Defendants with pending cases on or after June 8, 2011 should be able to “opt in” to applicable provisions of HB 463.
446.110 Offenses committed and rights accruing prior to repeal of law.
No new law shall be construed to repeal a former law as to any offense committed against a former law, nor as to any act done, or penalty, forfeiture or punishment incurred, or any right accrued or claim arising under the former law, or in any way whatever to affect any such offense or act so committed or done, or any penalty, forfeiture or punishment so incurred, or any right accrued or claim arising before the new law takes effect, except that the proceedings thereafter had shall conform, so far as practicable, to the laws in force at the time of such proceedings.

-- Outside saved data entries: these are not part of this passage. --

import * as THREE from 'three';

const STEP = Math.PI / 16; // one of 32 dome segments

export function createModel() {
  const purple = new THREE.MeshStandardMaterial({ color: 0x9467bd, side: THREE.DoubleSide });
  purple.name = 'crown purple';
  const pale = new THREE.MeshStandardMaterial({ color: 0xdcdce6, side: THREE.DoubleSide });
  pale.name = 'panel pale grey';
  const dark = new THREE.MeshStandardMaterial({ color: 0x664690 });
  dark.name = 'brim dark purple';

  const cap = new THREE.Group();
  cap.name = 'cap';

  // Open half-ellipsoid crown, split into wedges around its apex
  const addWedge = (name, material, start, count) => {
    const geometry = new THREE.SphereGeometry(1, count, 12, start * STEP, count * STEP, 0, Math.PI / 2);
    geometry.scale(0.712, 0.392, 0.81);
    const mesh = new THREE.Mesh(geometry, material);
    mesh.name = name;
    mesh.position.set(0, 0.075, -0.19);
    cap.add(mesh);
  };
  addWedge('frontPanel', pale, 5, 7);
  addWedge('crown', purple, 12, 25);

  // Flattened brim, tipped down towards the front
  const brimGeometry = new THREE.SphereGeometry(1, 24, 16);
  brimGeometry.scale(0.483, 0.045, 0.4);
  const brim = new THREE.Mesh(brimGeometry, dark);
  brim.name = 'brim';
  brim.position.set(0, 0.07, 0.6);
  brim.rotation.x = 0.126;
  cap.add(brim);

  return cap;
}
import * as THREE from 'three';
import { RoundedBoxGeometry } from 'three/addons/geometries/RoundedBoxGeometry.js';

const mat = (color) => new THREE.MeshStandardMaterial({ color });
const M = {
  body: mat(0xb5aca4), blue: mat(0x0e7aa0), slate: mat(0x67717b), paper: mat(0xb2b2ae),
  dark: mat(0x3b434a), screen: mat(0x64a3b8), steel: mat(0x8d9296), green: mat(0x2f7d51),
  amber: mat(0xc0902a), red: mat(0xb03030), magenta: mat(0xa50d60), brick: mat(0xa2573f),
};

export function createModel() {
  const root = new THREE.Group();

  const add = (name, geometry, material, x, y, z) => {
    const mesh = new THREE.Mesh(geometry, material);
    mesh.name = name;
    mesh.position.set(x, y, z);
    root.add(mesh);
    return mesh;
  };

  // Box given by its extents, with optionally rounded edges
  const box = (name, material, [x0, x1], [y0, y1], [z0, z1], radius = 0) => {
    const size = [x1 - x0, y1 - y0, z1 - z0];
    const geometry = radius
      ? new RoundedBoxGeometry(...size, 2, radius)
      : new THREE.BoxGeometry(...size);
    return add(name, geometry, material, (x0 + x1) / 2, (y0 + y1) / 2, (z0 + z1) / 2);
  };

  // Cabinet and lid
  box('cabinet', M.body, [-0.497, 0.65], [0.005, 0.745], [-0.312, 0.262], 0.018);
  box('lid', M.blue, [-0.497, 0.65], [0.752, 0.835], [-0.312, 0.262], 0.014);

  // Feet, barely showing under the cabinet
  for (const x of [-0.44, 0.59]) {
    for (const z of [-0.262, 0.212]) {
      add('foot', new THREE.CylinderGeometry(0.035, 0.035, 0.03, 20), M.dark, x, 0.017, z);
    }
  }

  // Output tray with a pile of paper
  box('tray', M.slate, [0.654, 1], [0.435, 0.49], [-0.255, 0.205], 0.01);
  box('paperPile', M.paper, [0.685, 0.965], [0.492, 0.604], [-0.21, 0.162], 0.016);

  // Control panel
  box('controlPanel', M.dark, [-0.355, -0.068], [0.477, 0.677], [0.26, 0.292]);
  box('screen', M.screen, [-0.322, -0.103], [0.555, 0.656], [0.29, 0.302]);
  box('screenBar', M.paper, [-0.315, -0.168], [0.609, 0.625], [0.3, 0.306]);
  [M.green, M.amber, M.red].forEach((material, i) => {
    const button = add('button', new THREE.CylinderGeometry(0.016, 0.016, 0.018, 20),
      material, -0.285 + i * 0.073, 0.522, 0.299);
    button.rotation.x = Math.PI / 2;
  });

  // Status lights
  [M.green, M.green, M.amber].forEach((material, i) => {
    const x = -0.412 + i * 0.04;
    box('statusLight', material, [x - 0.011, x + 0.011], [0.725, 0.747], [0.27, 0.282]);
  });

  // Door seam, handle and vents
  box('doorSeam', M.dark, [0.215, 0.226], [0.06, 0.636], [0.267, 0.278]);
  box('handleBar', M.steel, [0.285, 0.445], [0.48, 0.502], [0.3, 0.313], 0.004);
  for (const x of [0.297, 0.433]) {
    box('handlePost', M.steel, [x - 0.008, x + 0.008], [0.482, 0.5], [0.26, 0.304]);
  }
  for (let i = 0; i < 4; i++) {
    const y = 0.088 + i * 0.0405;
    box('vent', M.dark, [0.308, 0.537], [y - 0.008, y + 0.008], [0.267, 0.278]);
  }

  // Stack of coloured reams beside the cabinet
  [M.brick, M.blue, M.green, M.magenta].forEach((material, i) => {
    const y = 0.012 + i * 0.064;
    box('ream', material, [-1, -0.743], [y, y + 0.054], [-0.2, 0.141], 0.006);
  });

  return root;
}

If any penalty, forfeiture or punishment is mitigated by any provision of the new law, such provision may, by the consent of the party affected, be applied to any judgment pronounced after the new law takes effect.
Two requirements must be met for a defendant to be entitled to have the new law applied to him:
1. Prior penalties under the law have to be “clearly mitigated” by the new law, and
2. The defendant has to give unqualified consent to having the new law applied to his case.
Commonwealth v. Phon, 17 S.W.3d 106 (Ky. 2000); Rogers v. Commonwealth, 285 S.W.3d 740 (Ky. 2009)
Formal written motions should be filed to ensure the benefits of the new legislation or to preserve any issue relating to applicability of the new law. The motion should explain why the new provision is “clearly mitigating” and express the unqualified consent of the defendant to the application of the new provision.
Contributed by Damon Preston